Pull out of the data below the stretch of lines bounded by the one containing "# Gently wavering" and the one containing "for name, attach, base, tip, side, width, bow", both bounds included, unchanged.

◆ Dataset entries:
# # #
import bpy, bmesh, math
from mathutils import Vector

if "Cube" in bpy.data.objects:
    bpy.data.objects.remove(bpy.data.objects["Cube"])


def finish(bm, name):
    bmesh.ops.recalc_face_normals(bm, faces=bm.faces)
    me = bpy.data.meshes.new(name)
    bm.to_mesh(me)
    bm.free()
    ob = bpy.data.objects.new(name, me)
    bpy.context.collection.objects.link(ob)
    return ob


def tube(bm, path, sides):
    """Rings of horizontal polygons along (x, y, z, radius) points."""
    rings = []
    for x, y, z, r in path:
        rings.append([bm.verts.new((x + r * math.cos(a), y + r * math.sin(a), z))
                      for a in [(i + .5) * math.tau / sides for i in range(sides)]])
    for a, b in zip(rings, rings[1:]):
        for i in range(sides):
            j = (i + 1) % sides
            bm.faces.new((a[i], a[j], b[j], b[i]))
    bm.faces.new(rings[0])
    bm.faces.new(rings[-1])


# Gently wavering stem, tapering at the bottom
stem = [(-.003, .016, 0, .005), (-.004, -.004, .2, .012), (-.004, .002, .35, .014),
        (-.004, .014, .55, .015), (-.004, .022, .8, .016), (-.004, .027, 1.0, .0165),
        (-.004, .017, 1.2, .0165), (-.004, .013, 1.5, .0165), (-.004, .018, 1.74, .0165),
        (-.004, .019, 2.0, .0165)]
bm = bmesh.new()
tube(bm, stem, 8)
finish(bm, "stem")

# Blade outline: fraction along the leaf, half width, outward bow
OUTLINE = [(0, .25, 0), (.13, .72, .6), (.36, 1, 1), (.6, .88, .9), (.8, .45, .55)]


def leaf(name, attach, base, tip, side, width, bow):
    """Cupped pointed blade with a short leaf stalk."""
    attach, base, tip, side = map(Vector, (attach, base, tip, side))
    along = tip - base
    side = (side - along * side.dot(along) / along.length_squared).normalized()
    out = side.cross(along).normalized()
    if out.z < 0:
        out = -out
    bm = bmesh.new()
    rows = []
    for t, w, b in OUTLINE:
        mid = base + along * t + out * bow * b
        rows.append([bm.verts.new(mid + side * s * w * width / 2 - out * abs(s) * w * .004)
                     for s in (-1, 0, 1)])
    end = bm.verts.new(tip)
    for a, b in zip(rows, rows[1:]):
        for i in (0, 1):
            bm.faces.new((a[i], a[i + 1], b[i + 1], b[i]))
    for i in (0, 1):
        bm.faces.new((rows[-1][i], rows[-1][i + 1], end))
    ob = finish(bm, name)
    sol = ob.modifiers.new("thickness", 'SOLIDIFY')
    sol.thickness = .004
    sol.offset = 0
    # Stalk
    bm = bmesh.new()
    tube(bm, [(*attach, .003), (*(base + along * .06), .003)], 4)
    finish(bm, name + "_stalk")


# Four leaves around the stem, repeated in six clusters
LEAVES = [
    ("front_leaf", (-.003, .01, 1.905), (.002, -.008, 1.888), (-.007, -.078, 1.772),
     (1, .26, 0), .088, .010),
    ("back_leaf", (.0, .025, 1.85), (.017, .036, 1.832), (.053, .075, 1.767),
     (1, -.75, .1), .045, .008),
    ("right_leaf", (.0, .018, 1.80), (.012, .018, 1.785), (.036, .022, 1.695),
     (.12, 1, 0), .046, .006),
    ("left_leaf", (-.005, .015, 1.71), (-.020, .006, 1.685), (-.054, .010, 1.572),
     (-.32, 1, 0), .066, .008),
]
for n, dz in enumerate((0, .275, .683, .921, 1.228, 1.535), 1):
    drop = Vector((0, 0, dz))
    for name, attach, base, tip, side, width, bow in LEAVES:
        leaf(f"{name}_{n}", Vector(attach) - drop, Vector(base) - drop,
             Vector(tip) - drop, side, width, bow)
# # #
◆ SOLUTION TO THE PROBLEM:
# Gently wavering stem, tapering at the bottom
stem = [(-.003, .016, 0, .005), (-.004, -.004, .2, .012), (-.004, .002, .35, .014),
        (-.004, .014, .55, .015), (-.004, .022, .8, .016), (-.004, .027, 1.0, .0165),
        (-.004, .017, 1.2, .0165), (-.004, .013, 1.5, .0165), (-.004, .018, 1.74, .0165),
        (-.004, .019, 2.0, .0165)]
bm = bmesh.new()
tube(bm, stem, 8)
finish(bm, "stem")

# Blade outline: fraction along the leaf, half width, outward bow
OUTLINE = [(0, .25, 0), (.13, .72, .6), (.36, 1, 1), (.6, .88, .9), (.8, .45, .55)]


def leaf(name, attach, base, tip, side, width, bow):
    """Cupped pointed blade with a short leaf stalk."""
    attach, base, tip, side = map(Vector, (attach, base, tip, side))
    along = tip - base
    side = (side - along * side.dot(along) / along.length_squared).normalized()
    out = side.cross(along).normalized()
    if out.z < 0:
        out = -out
    bm = bmesh.new()
    rows = []
    for t, w, b in OUTLINE:
        mid = base + along * t + out * bow * b
        rows.append([bm.verts.new(mid + side * s * w * width / 2 - out * abs(s) * w * .004)
                     for s in (-1, 0, 1)])
    end = bm.verts.new(tip)
    for a, b in zip(rows, rows[1:]):
        for i in (0, 1):
            bm.faces.new((a[i], a[i + 1], b[i + 1], b[i]))
    for i in (0, 1):
        bm.faces.new((rows[-1][i], rows[-1][i + 1], end))
    ob = finish(bm, name)
    sol = ob.modifiers.new("thickness", 'SOLIDIFY')
    sol.thickness = .004
    sol.offset = 0
    # Stalk
    bm = bmesh.new()
    tube(bm, [(*attach, .003), (*(base + along * .06), .003)], 4)
    finish(bm, name + "_stalk")


# Four leaves around the stem, repeated in six clusters
LEAVES = [
    ("front_leaf", (-.003, .01, 1.905), (.002, -.008, 1.888), (-.007, -.078, 1.772),
     (1, .26, 0), .088, .010),
    ("back_leaf", (.0, .025, 1.85), (.017, .036, 1.832), (.053, .075, 1.767),
     (1, -.75, .1), .045, .008),
    ("right_leaf", (.0, .018, 1.80), (.012, .018, 1.785), (.036, .022, 1.695),
     (.12, 1, 0), .046, .006),
    ("left_leaf", (-.005, .015, 1.71), (-.020, .006, 1.685), (-.054, .010, 1.572),
     (-.32, 1, 0), .066, .008),
]
for n, dz in enumerate((0, .275, .683, .921, 1.228, 1.535), 1):
    drop = Vector((0, 0, dz))
    for name, attach, base, tip, side, width, bow in LEAVES:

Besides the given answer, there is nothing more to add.